What the exercise asks -> Every line from the start of the data through the line containing "for (const p of polygons)" should be retyped exactly; the pictures should not.

Data extract ->
◇ ◇ ◇ ◇ ◇ ◇ ◇
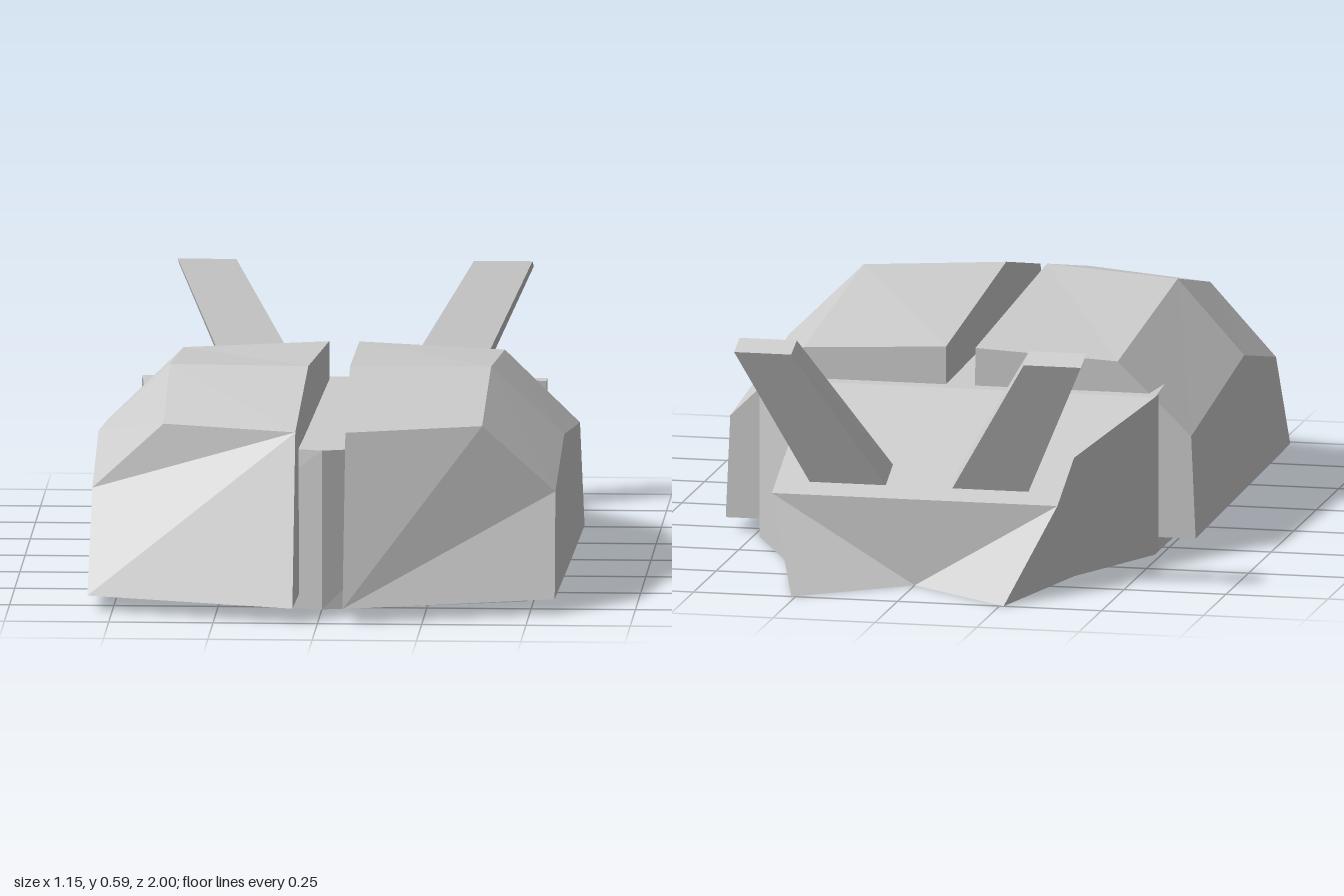
import * as THREE from 'three';

const shellGrey = new THREE.MeshStandardMaterial({ color: 0xcccccc, flatShading: true });
shellGrey.name = 'light grey';

// Faceted mesh from polygons (lists of points, counter-clockwise seen from outside).
function facetedMesh(name, polygons) {
  const pos = [];
  for (const p of polygons)
    for (let i = 1; i < p.length - 1; i++) pos.push(...p[0], ...p[i], ...p[i + 1]);
  const geometry = new THREE.BufferGeometry();
  geometry.setAttribute('position', new THREE.Float32BufferAttribute(pos, 3));
  geometry.computeVertexNormals();
  const mesh = new THREE.Mesh(geometry, shellGrey);
  mesh.name = name;
  return mesh;
}

// Mirror polygons across x = 0, keeping them facing outward.
const mirrored = (polygons) =>
  polygons.map((p) => p.map(([x, y, z]) => [-x, y, z]).reverse());

// Join matching rings of points into a closed solid; the first ring faces outward.
function loft(rings) {
  const polygons = [rings[0], [...rings[rings.length - 1]].reverse()];
  for (let r = 0; r < rings.length - 1; r++) {
    const a = rings[r], b = rings[r + 1], n = a.length;
    for (let i = 0; i < n; i++) {
      const j = (i + 1) % n;
      polygons.push([a[i], b[i], b[j], a[j]]);
    }
  }
  return polygons;
}

// Half of the body: pointed front under the shells, tapering notched tail.
function bodyHalf() {
  const noseLow = [0, 0, 0.785], noseTop = [0, 0.385, 0.785];
  const frontLow = [0.485, 0, 0.64], frontTop = [0.42, 0.385, 0.64];
  const seamLow = [0.485, 0, -0.3], seamIn = [0.42, 0.385, -0.3], seamTop = [0.485, 0.385, -0.3];
  const ridgeLow = [0.485, 0, -0.34], ridgeTop = [0.485, 0.385, -0.34], ridgeMid = [0, 0.385, -0.34];
  const waistLow = [0.35, 0, -0.625], waistTop = [0.35, 0.29, -0.625], waistMid = [0, 0.29, -0.625];
  const tailTop = [0.35, 0.21, -0.81], tailMid = [0, 0.21, -0.81];
  const tip = [0.26, 0, -1], notch = [0, 0, -0.81];
  return [
    [noseLow, notch, tip, waistLow, ridgeLow, seamLow, frontLow], // underside
    [noseLow, frontLow, frontTop, noseTop],
    [frontLow, seamLow, seamIn, frontTop],
    [seamLow, seamTop, seamIn],
    [seamLow, ridgeLow, ridgeTop, seamTop],
    [ridgeLow, waistLow, waistTop, ridgeTop],
    [waistLow, tip, tailTop, waistTop],
    [tip, notch, tailTop],
    [notch, tailMid, tailTop],
    [ridgeMid, noseTop, frontTop, seamIn, seamTop, ridgeTop], // top
    [waistMid, ridgeMid, ridgeTop, waistTop],
    [tailMid, waistMid, waistTop, tailTop],
  ];
}

// Rings run front to back: inner bottom, outer bottom, shoulder, outer top, inner top.
const shell = loft([
  [[0.06, 0.035, 0.995], [0.56, 0.035, 0.82], [0.555, 0.275, 0.685], [0.382, 0.44, 0.738], [0.06, 0.44, 0.855]],
  [[0.048, 0.035, 0.43], [0.568, 0.035, 0.32], [0.558, 0.355, 0.32], [0.385, 0.525, 0.365], [0.05, 0.533, 0.43]],
  [[0.033, 0.035, -0.3], [0.576, 0.035, -0.3], [0.565, 0.285, -0.3], [0.385, 0.46, -0.3], [0.036, 0.477, -0.3]],
]);

// Slanted horn with a rectangular section, from tip down to its root in the tail.
const horn = loft([
  [[0.285, 0.59, -0.828], [0.425, 0.59, -0.828], [0.425, 0.568, -0.89], [0.285, 0.568, -0.89]].reverse(),
  [[0.075, 0.255, -0.677], [0.263, 0.255, -0.677], [0.263, 0.22, -0.757], [0.075, 0.22, -0.757]].reverse(),
].map((ring) => ring.reverse()));

export function createModel() {
  const model = new THREE.Group();
  model.name = 'beetle';
  const half = bodyHalf();
  model.add(
    facetedMesh('body', [...half, ...mirrored(half)]),
    facetedMesh('leftShell', shell),
    facetedMesh('rightShell', mirrored(shell)),
    facetedMesh('leftHorn', horn),
    facetedMesh('rightHorn', mirrored(horn)),
  );
  return model;
}
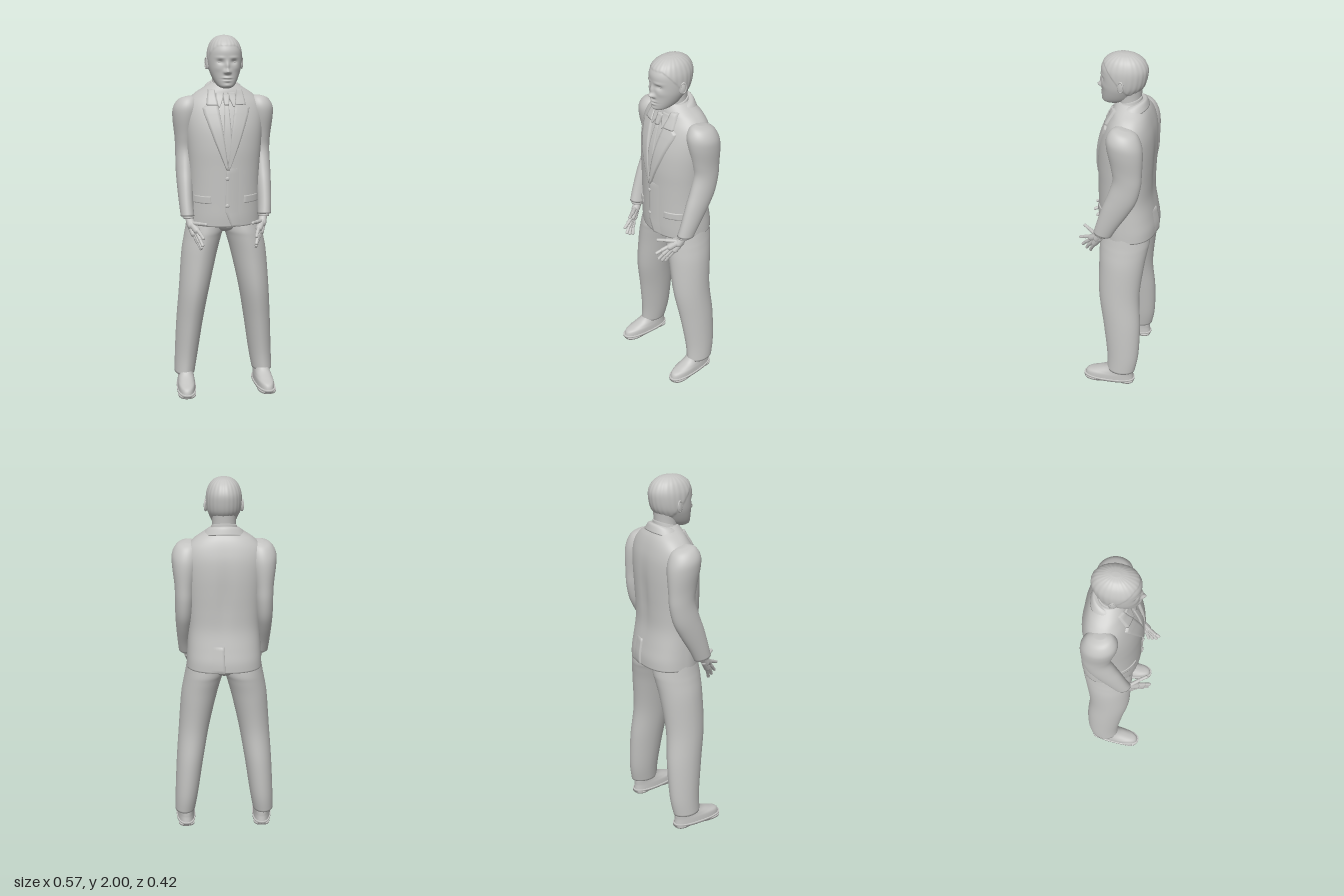
import * as THREE from 'three';

const grey = new THREE.MeshStandardMaterial({ color: 0xc4c4c2, side: THREE.DoubleSide });
grey.name = 'grey';

const clamp = THREE.MathUtils.clamp, lerp = THREE.MathUtils.lerp;

function mesh(name, geometry, parent) {
  const m = new THREE.Mesh(geometry, grey);
  m.name = name;
  parent.add(m);
  return m;
}

// Smooth rows [x, y, z, rx, rz] with a Catmull-Rom spline
function smooth(rows, steps) {
  const out = [];
  for (let i = 0; i < rows.length - 1; i++) {
    const [a, b, c, d] = [rows[Math.max(i - 1, 0)], rows[i], rows[i + 1], rows[Math.min(i + 2, rows.length - 1)]];
    for (let s = 0; s < steps; s++) {
      const t = s / steps;
      out.push(b.map((v, k) => v + 0.5 * t * (c[k] - a[k] +
        t * (2 * a[k] - 5 * v + 4 * c[k] - d[k] + t * (3 * (v - c[k]) + d[k] - a[k])))));
    }
  }
  out.push(rows[rows.length - 1]);
  return out;
}

// Closed skin over horizontal rings, listed from the top down
function loft(rows, { steps = 5, seg = 40, front = 2, back = 2, tilt = 0, deform } = {}) {
  const rings = smooth(rows, steps);
  const cap = r => [r[0], r[1], r[2], 0.0005, 0.0005];
  rings.unshift(cap(rings[0]));
  rings.push(cap(rings[rings.length - 1]));
  const pos = [], index = [], p = new THREE.Vector3();
  rings.forEach(([x, y, z, rx, rz], i) => {
    for (let j = 0; j < seg; j++) {
      const a = j / seg * Math.PI * 2, c = Math.cos(a), s = Math.sin(a);
      const e = 2 / (s >= 0 ? front : back);
      const dz = rz * Math.sign(s) * Math.abs(s) ** e;
      p.set(x + rx * Math.sign(c) * Math.abs(c) ** e, y + tilt * dz, z + dz);
      if (deform) deform(p, a, rx);
      pos.push(p.x, p.y, p.z);
      if (i < rings.length - 1) {
        const k = i * seg + j, n = i * seg + (j + 1) % seg;
        index.push(k, n, k + seg, n, n + seg, k + seg);
      }
    }
  });
  const g = new THREE.BufferGeometry();
  g.setAttribute('position', new THREE.Float32BufferAttribute(pos, 3));
  g.setIndex(index);
  g.computeVertexNormals();
  return g;
}

const torso = [
  [0, 1.745, -0.045, 0.07, 0.065], [0, 1.715, -0.046, 0.115, 0.084], [0, 1.685, -0.05, 0.16, 0.098],
  [0, 1.64, -0.047, 0.2, 0.117], [0, 1.58, -0.042, 0.215, 0.135], [0, 1.5, -0.034, 0.213, 0.148],
  [0, 1.4, -0.028, 0.205, 0.152], [0, 1.3, -0.026, 0.198, 0.15], [0, 1.2, -0.026, 0.195, 0.15],
  [0, 1.1, -0.034, 0.2, 0.158], [0, 1.03, -0.04, 0.204, 0.164], [0, 0.975, -0.042, 0.206, 0.163]];
const torsoRings = smooth(torso, 5);

// Depth of the jacket surface at x, y
function jacketZ(x, y, back) {
  let i = torsoRings.findIndex(r => r[1] <= y);
  i = i < 0 ? torsoRings.length - 1 : Math.max(i, 1);
  const a = torsoRings[i - 1], b = torsoRings[i];
  const t = clamp((y - a[1]) / (b[1] - a[1]), 0, 1);
  const [, , z, rx, rz] = a.map((v, k) => lerp(v, b[k], t));
  const u = Math.min(Math.abs(x / rx), 0.99);
  return back ? z - rz * (1 - u ** 2.5) ** 0.4 : z + rz * Math.sqrt(1 - u * u);
}

// Raised cloth piece on the jacket: edges [y, x0, x1] from the top down
function cloth(edges, height, { back = false, fade = false } = {}) {
  const us = [0, 0.05, 0.2, 0.4, 0.6, 0.8, 0.95, 1], pos = [], index = [], n = us.length;
  const rows = [];
  edges.slice(1).forEach((e, i) => {
    for (let s = 0; s < 8; s++) rows.push(edges[i].map((v, k) => lerp(v, e[k], s / 8)));
  });
  rows.push(edges[edges.length - 1]);
  rows.unshift(rows[0]);
  rows.push(rows[rows.length - 1]);
  rows.forEach(([y, x0, x1], i) => {
    const end = i === 0 || i === rows.length - 1;
    us.forEach((u, j) => {
      const x = lerp(x0, x1, u);
      const rise = Math.min(1, u / 0.05) * (fade ? 1 - u : Math.min(1, (1 - u) / 0.05));
      const h = (end ? 0 : height * rise) - 0.001;
      pos.push(x, y, jacketZ(x, y, back) + (back ? -h : h));
      if (i < rows.length - 1 && j < n - 1) {
        const k = i * n + j;
        const quad = [k, k + n, k + 1, k + 1, k + n, k + n + 1];
        index.push(...((x1 > x0) !== back ? quad : quad.reverse()));
      }
    });
  });
  const g = new THREE.BufferGeometry();
  g.setAttribute('position', new THREE.Float32BufferAttribute(pos, 3));
  g.setIndex(index);
  g.computeVertexNormals();
  return g;
}

// Rounded rod between two points
function rod(name, a, b, r, parent) {
  const p = new THREE.Vector3(...a), q = new THREE.Vector3(...b), d = q.clone().sub(p);
  const m = mesh(name, new THREE.CapsuleGeometry(r, d.length(), 5, 12), parent);
  m.position.copy(p).add(q).multiplyScalar(0.5);
  m.quaternion.setFromUnitVectors(new THREE.Vector3(0, 1, 0), d.normalize());
  return m;
}

function ball(name, at, scale, parent) {
  const m = mesh(name, new THREE.SphereGeometry(1, 24, 16), parent);
  m.position.set(...at);
  m.scale.set(...scale);
  return m;
}

// Face relief: [x, y, width, height, depth], mirrored in x
const relief = [
  [0, 1.814, 0.014, 0.012, 0.025], [0, 1.842, 0.009, 0.022, 0.013], [0.014, 1.81, 0.007, 0.007, 0.006],
  [0.036, 1.864, 0.017, 0.011, -0.011], [0.036, 1.886, 0.024, 0.007, 0.004], [0.05, 1.83, 0.02, 0.016, 0.003],
  [0, 1.781, 0.02, 0.006, 0.009], [0, 1.765, 0.017, 0.006, 0.008], [0, 1.773, 0.024, 0.0025, -0.006],
  [0, 1.742, 0.02, 0.01, 0.004]];
function sculptHead(p, a, rx) {
  if (p.z > 0.02) {
    let dz = 0;
    for (const [x, y, w, h, d] of relief)
      dz += d * Math.exp(-(((Math.abs(p.x) - x) / w) ** 2) - ((p.y - y) / h) ** 2);
    p.z += dz;
  }
  // Close-cropped hair with fine ridges
  const line = lerp(1.775, 1.945, clamp((p.z + 0.06) / 0.14, 0, 1));
  const hair = clamp((p.y - line) / 0.008, 0, 1) * clamp(rx / 0.04, 0, 1);
  const k = hair * (0.003 + 0.0008 * Math.sin(a * 24));
  p.x += Math.cos(a) * k;
  p.z += Math.sin(a) * k;
}

function buildSide(name) {
  const g = new THREE.Group();
  g.name = name;
  mesh('sleeve', loft([
    [0.185, 1.672, -0.06, 0.02, 0.03], [0.193, 1.655, -0.06, 0.055, 0.066], [0.2, 1.61, -0.06, 0.075, 0.09],
    [0.205, 1.55, -0.065, 0.072, 0.094], [0.21, 1.45, -0.075, 0.056, 0.082], [0.212, 1.37, -0.078, 0.051, 0.075],
    [0.215, 1.28, -0.055, 0.049, 0.077], [0.217, 1.2, -0.02, 0.045, 0.072], [0.217, 1.1, 0.026, 0.039, 0.058],
    [0.213, 1.03, 0.055, 0.037, 0.05]], { tilt: 0.18 }), g);
  mesh('shirtCuff', loft([[0.212, 1.05, 0.052, 0.03, 0.04], [0.209, 1.018, 0.062, 0.03, 0.04]], { tilt: 0.18 }), g);

  // Hand
  rod('wrist', [0.21, 1.04, 0.05], [0.196, 0.985, 0.09], 0.023, g);
  rod('palmFront', [0.2, 1.0, 0.08], [0.172, 0.965, 0.13], 0.019, g);
  rod('palmBack', [0.203, 0.99, 0.075], [0.186, 0.942, 0.107], 0.018, g);
  const fingers = [
    [[0.168, 0.968, 0.138], [0.155, 0.952, 0.17], [0.145, 0.938, 0.2]],
    [[0.172, 0.955, 0.13], [0.158, 0.923, 0.163], [0.147, 0.895, 0.187]],
    [[0.178, 0.945, 0.12], [0.163, 0.908, 0.148], [0.15, 0.877, 0.165]],
    [[0.185, 0.937, 0.108], [0.168, 0.9, 0.128], [0.152, 0.866, 0.143]],
    [[0.195, 0.998, 0.09], [0.155, 1.003, 0.14], [0.128, 1.008, 0.178]]];
  fingers.forEach(([a, b, c], i) => {
    const n = i === 4 ? 'thumb' : 'finger';
    rod(n, a, b, 0.0105, g);
    rod(n + 'Tip', b, c, 0.0088, g);
  });

  mesh('trouserLeg', loft([
    [0.098, 1.05, -0.05, 0.098, 0.125], [0.106, 0.95, -0.044, 0.107, 0.138], [0.118, 0.9, -0.04, 0.105, 0.136],
    [0.14, 0.8, -0.033, 0.1, 0.128], [0.17, 0.6, -0.026, 0.086, 0.116], [0.195, 0.4, -0.047, 0.076, 0.107],
    [0.215, 0.2, -0.058, 0.066, 0.093], [0.227, 0.085, -0.05, 0.058, 0.083]], { front: 1.85, steps: 6 }), g);

  // Shoe, turned slightly outward
  const shoe = new THREE.Group();
  shoe.name = 'shoe';
  shoe.position.set(0.224, 0, 0);
  shoe.rotation.y = 0.06;
  g.add(shoe);
  mesh('shoeUpper', loft([
    [0, 0.13, -0.05, 0.038, 0.06], [0, 0.09, -0.036, 0.043, 0.085], [0, 0.066, -0.008, 0.046, 0.114],
    [0, 0.048, 0.016, 0.049, 0.138], [0, 0.016, 0.02, 0.051, 0.146]], { front: 2.3, back: 2.4 }), shoe);
  const slab = (name, y0, y1, z, rx, rz) => mesh(name,
    loft([[0, y1, z, rx, rz], [0, y0, z, rx, rz]], { front: 2.4, back: 2.5, steps: 1 }), shoe);
  slab('sole', 0.008, 0.022, 0.021, 0.055, 0.152);
  slab('heel', 0, 0.012, -0.08, 0.046, 0.048);
  slab('forefoot', 0, 0.012, 0.092, 0.051, 0.077);

  // Ear and eye
  const ear = ball('ear', [0.092, 1.85, -0.012], [0.008, 0.031, 0.018], g);
  ear.rotation.set(-0.15, -0.35, 0);
  const rim = mesh('earRim', new THREE.TorusGeometry(0.021, 0.0045, 8, 24), g);
  rim.position.set(0.096, 1.852, -0.015);
  rim.rotation.set(0, Math.PI / 2 - 0.35, 0);
  rim.scale.set(0.75, 1.3, 1);
  ball('eye', [0.036, 1.864, 0.081], [0.014, 0.007, 0.008], g);

  // Jacket and shirt collars, lapel and pocket
  mesh('shirtCollarPoint', cloth([[1.7, 0.008, 0.055], [1.67, 0.015, 0.055], [1.625, 0.036, 0.044]], 0.009), g);
  mesh('collarWing', cloth([[1.715, 0.058, 0.092], [1.68, 0.054, 0.1], [1.635, 0.044, 0.108]], 0.013), g);
  mesh('lapel', cloth([[1.645, 0.047, 0.092], [1.62, 0.042, 0.128], [1.59, 0.037, 0.122], [1.45, 0.016, 0.072],
    [1.29, -0.003, 0.008]], 0.012), g);
  mesh('pocketFlap', cloth([[1.145, 0.09, 0.178], [1.105, 0.088, 0.18]], 0.007), g);
  return g;
}

export function createModel() {
  const man = new THREE.Group();
  man.name = 'standingMan';

  mesh('head', loft([
    [0, 1.999, -0.015, 0.012, 0.02], [0, 1.99, -0.014, 0.042, 0.058], [0, 1.965, -0.013, 0.07, 0.096],
    [0, 1.925, -0.012, 0.087, 0.118], [0, 1.88, -0.011, 0.091, 0.118], [0, 1.83, -0.005, 0.087, 0.11],
    [0, 1.79, 0.01, 0.075, 0.094], [0, 1.755, 0.026, 0.059, 0.078], [0, 1.735, 0.045, 0.043, 0.056],
    [0, 1.725, 0.055, 0.024, 0.035]], { steps: 9, seg: 112, front: 2.15, deform: sculptHead }), man);
  mesh('neck', loft([
    [0, 1.83, -0.045, 0.066, 0.062], [0, 1.77, -0.042, 0.062, 0.06], [0, 1.7, -0.04, 0.064, 0.06]]), man);
  mesh('shirtCollar', loft([
    [0, 1.752, -0.04, 0.067, 0.066], [0, 1.7, -0.036, 0.08, 0.074]], { tilt: -0.3 }), man);
  mesh('jacketCollar', loft([
    [0, 1.737, -0.046, 0.08, 0.075], [0, 1.725, -0.046, 0.098, 0.085], [0, 1.69, -0.05, 0.122, 0.092]],
  { tilt: -0.3 }), man);

  // Jacket with a shallow groove down the spine
  mesh('jacket', loft(torso, {
    seg: 72, back: 2.5, deform: p => {
      if (p.z < -0.1) p.z += 0.008 * Math.exp(-((p.x / 0.03) ** 2) - ((p.y - 1.38) / 0.16) ** 2);
    } }), man);
  mesh('frontOverlap', cloth([[1.3, -0.01, 0.07], [1.06, -0.014, 0.07], [0.978, 0.02, 0.08]], 0.008, { fade: true }), man);
  mesh('backVent', cloth([[1.12, 0.002, 0.07], [0.978, -0.004, 0.08]], 0.01, { back: true, fade: true }), man);
  for (const y of [1.245, 1.095]) {
    const b = ball('button', [-0.004, y, jacketZ(0, y) + 0.007], [0.011, 0.011, 0.005], man);
    b.rotation.x = 0.02;
  }

  // Tie and trouser seat
  mesh('tieKnot', cloth([[1.69, -0.02, 0.02], [1.635, -0.013, 0.013]], 0.015), man);
  mesh('tie', cloth([[1.637, -0.012, 0.012], [1.45, -0.024, 0.024], [1.33, -0.014, 0.014]], 0.008), man);
  ball('trouserSeat', [0, 0.975, -0.045], [0.09, 0.055, 0.125], man);

  const left = buildSide('leftSide'), right = buildSide('rightSide');
  right.scale.x = -1;
  man.add(left, right);
  return man;
}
◇ ◇ ◇ ◇ ◇ ◇ ◇
Task result ->
import * as THREE from 'three';

const shellGrey = new THREE.MeshStandardMaterial({ color: 0xcccccc, flatShading: true });
shellGrey.name = 'light grey';

// Faceted mesh from polygons (lists of points, counter-clockwise seen from outside).
function facetedMesh(name, polygons) {
  const pos = [];
  for (const p of polygons)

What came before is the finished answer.